* **EXERCISE**:
Each entry should be written out again exactly, so that nothing is lost.

Records drawn from a dataset
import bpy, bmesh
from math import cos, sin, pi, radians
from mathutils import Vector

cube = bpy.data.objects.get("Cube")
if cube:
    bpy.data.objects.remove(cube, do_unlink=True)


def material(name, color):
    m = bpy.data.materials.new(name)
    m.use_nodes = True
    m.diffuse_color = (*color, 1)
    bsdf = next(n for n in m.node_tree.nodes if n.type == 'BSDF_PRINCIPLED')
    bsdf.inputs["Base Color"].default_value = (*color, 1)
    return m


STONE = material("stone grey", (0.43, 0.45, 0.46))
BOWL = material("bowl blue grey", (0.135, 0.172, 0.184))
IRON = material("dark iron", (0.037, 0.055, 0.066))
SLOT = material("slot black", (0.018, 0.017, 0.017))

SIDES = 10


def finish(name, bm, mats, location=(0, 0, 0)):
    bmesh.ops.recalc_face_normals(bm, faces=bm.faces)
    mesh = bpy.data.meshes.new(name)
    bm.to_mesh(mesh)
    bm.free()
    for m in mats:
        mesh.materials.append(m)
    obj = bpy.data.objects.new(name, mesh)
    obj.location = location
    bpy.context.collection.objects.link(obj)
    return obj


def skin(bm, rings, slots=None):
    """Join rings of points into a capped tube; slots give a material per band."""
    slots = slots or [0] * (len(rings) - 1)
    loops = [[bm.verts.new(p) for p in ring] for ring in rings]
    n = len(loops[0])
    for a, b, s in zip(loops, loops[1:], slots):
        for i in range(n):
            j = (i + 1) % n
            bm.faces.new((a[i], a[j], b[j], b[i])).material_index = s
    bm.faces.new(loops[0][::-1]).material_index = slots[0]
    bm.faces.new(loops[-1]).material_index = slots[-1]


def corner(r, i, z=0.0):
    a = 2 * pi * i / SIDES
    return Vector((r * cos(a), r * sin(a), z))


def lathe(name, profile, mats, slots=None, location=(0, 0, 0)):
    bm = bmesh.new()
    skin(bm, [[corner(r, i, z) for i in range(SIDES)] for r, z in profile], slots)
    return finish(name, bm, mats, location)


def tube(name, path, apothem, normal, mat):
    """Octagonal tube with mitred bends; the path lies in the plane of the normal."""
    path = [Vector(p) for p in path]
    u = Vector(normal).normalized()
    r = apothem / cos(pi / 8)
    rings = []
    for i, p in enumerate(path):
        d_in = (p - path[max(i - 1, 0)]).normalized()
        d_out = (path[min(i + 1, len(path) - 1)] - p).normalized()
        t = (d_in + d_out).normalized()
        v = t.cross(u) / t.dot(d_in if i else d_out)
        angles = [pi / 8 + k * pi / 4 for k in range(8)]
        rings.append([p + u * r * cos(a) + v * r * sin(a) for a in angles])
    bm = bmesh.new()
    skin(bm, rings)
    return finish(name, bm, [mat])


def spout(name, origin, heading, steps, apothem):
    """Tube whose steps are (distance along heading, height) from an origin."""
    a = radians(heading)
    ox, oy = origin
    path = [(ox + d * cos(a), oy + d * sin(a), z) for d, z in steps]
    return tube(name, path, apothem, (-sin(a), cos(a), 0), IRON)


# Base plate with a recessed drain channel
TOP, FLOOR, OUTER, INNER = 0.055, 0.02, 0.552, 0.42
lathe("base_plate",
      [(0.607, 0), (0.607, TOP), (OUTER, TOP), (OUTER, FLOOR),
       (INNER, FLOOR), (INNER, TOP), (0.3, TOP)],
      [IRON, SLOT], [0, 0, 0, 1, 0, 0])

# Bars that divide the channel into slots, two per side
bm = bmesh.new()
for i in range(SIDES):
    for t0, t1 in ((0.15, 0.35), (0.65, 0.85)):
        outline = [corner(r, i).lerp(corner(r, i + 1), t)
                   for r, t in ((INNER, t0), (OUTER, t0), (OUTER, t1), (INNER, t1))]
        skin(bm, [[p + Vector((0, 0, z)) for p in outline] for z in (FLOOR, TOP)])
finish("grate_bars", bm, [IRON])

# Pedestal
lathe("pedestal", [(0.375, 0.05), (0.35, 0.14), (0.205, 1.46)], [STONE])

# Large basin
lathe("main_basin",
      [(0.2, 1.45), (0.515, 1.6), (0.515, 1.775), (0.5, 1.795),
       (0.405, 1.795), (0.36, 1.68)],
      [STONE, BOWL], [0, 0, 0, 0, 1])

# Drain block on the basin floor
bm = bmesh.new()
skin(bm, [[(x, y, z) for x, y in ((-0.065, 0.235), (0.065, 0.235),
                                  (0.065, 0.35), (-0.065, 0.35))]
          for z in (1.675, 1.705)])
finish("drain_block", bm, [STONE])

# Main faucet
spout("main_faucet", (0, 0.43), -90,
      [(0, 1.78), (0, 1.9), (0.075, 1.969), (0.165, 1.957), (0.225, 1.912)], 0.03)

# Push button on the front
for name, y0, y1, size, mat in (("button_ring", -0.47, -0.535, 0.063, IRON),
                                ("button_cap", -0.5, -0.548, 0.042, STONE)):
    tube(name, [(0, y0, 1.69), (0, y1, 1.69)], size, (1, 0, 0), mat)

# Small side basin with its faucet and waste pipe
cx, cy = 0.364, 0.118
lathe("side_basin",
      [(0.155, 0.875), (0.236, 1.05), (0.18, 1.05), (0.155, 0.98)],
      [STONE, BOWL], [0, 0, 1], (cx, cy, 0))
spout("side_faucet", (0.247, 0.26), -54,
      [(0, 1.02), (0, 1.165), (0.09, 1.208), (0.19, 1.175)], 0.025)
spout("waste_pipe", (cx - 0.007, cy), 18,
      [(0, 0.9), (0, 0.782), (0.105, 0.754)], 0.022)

* **SOLUTION TO THE EXERCISE**:
import bpy, bmesh
from math import cos, sin, pi, radians
from mathutils import Vector

cube = bpy.data.objects.get("Cube")
if cube:
    bpy.data.objects.remove(cube, do_unlink=True)


def material(name, color):
    m = bpy.data.materials.new(name)
    m.use_nodes = True
    m.diffuse_color = (*color, 1)
    bsdf = next(n for n in m.node_tree.nodes if n.type == 'BSDF_PRINCIPLED')
    bsdf.inputs["Base Color"].default_value = (*color, 1)
    return m


STONE = material("stone grey", (0.43, 0.45, 0.46))
BOWL = material("bowl blue grey", (0.135, 0.172, 0.184))
IRON = material("dark iron", (0.037, 0.055, 0.066))
SLOT = material("slot black", (0.018, 0.017, 0.017))

SIDES = 10


def finish(name, bm, mats, location=(0, 0, 0)):
    bmesh.ops.recalc_face_normals(bm, faces=bm.faces)
    mesh = bpy.data.meshes.new(name)
    bm.to_mesh(mesh)
    bm.free()
    for m in mats:
        mesh.materials.append(m)
    obj = bpy.data.objects.new(name, mesh)
    obj.location = location
    bpy.context.collection.objects.link(obj)
    return obj


def skin(bm, rings, slots=None):
    """Join rings of points into a capped tube; slots give a material per band."""
    slots = slots or [0] * (len(rings) - 1)
    loops = [[bm.verts.new(p) for p in ring] for ring in rings]
    n = len(loops[0])
    for a, b, s in zip(loops, loops[1:], slots):
        for i in range(n):
            j = (i + 1) % n
            bm.faces.new((a[i], a[j], b[j], b[i])).material_index = s
    bm.faces.new(loops[0][::-1]).material_index = slots[0]
    bm.faces.new(loops[-1]).material_index = slots[-1]


def corner(r, i, z=0.0):
    a = 2 * pi * i / SIDES
    return Vector((r * cos(a), r * sin(a), z))


def lathe(name, profile, mats, slots=None, location=(0, 0, 0)):
    bm = bmesh.new()
    skin(bm, [[corner(r, i, z) for i in range(SIDES)] for r, z in profile], slots)
    return finish(name, bm, mats, location)


def tube(name, path, apothem, normal, mat):
    """Octagonal tube with mitred bends; the path lies in the plane of the normal."""
    path = [Vector(p) for p in path]
    u = Vector(normal).normalized()
    r = apothem / cos(pi / 8)
    rings = []
    for i, p in enumerate(path):
        d_in = (p - path[max(i - 1, 0)]).normalized()
        d_out = (path[min(i + 1, len(path) - 1)] - p).normalized()
        t = (d_in + d_out).normalized()
        v = t.cross(u) / t.dot(d_in if i else d_out)
        angles = [pi / 8 + k * pi / 4 for k in range(8)]
        rings.append([p + u * r * cos(a) + v * r * sin(a) for a in angles])
    bm = bmesh.new()
    skin(bm, rings)
    return finish(name, bm, [mat])


def spout(name, origin, heading, steps, apothem):
    """Tube whose steps are (distance along heading, height) from an origin."""
    a = radians(heading)
    ox, oy = origin
    path = [(ox + d * cos(a), oy + d * sin(a), z) for d, z in steps]
    return tube(name, path, apothem, (-sin(a), cos(a), 0), IRON)


# Base plate with a recessed drain channel
TOP, FLOOR, OUTER, INNER = 0.055, 0.02, 0.552, 0.42
lathe("base_plate",
      [(0.607, 0), (0.607, TOP), (OUTER, TOP), (OUTER, FLOOR),
       (INNER, FLOOR), (INNER, TOP), (0.3, TOP)],
      [IRON, SLOT], [0, 0, 0, 1, 0, 0])

# Bars that divide the channel into slots, two per side
bm = bmesh.new()
for i in range(SIDES):
    for t0, t1 in ((0.15, 0.35), (0.65, 0.85)):
        outline = [corner(r, i).lerp(corner(r, i + 1), t)
                   for r, t in ((INNER, t0), (OUTER, t0), (OUTER, t1), (INNER, t1))]
        skin(bm, [[p + Vector((0, 0, z)) for p in outline] for z in (FLOOR, TOP)])
finish("grate_bars", bm, [IRON])

# Pedestal
lathe("pedestal", [(0.375, 0.05), (0.35, 0.14), (0.205, 1.46)], [STONE])

# Large basin
lathe("main_basin",
      [(0.2, 1.45), (0.515, 1.6), (0.515, 1.775), (0.5, 1.795),
       (0.405, 1.795), (0.36, 1.68)],
      [STONE, BOWL], [0, 0, 0, 0, 1])

# Drain block on the basin floor
bm = bmesh.new()
skin(bm, [[(x, y, z) for x, y in ((-0.065, 0.235), (0.065, 0.235),
                                  (0.065, 0.35), (-0.065, 0.35))]
          for z in (1.675, 1.705)])
finish("drain_block", bm, [STONE])

# Main faucet
spout("main_faucet", (0, 0.43), -90,
      [(0, 1.78), (0, 1.9), (0.075, 1.969), (0.165, 1.957), (0.225, 1.912)], 0.03)

# Push button on the front
for name, y0, y1, size, mat in (("button_ring", -0.47, -0.535, 0.063, IRON),
                                ("button_cap", -0.5, -0.548, 0.042, STONE)):
    tube(name, [(0, y0, 1.69), (0, y1, 1.69)], size, (1, 0, 0), mat)

# Small side basin with its faucet and waste pipe
cx, cy = 0.364, 0.118
lathe("side_basin",
      [(0.155, 0.875), (0.236, 1.05), (0.18, 1.05), (0.155, 0.98)],
      [STONE, BOWL], [0, 0, 1], (cx, cy, 0))
spout("side_faucet", (0.247, 0.26), -54,
      [(0, 1.02), (0, 1.165), (0.09, 1.208), (0.19, 1.175)], 0.025)
spout("waste_pipe", (cx - 0.007, cy), 18,
      [(0, 0.9), (0, 0.782), (0.105, 0.754)], 0.022)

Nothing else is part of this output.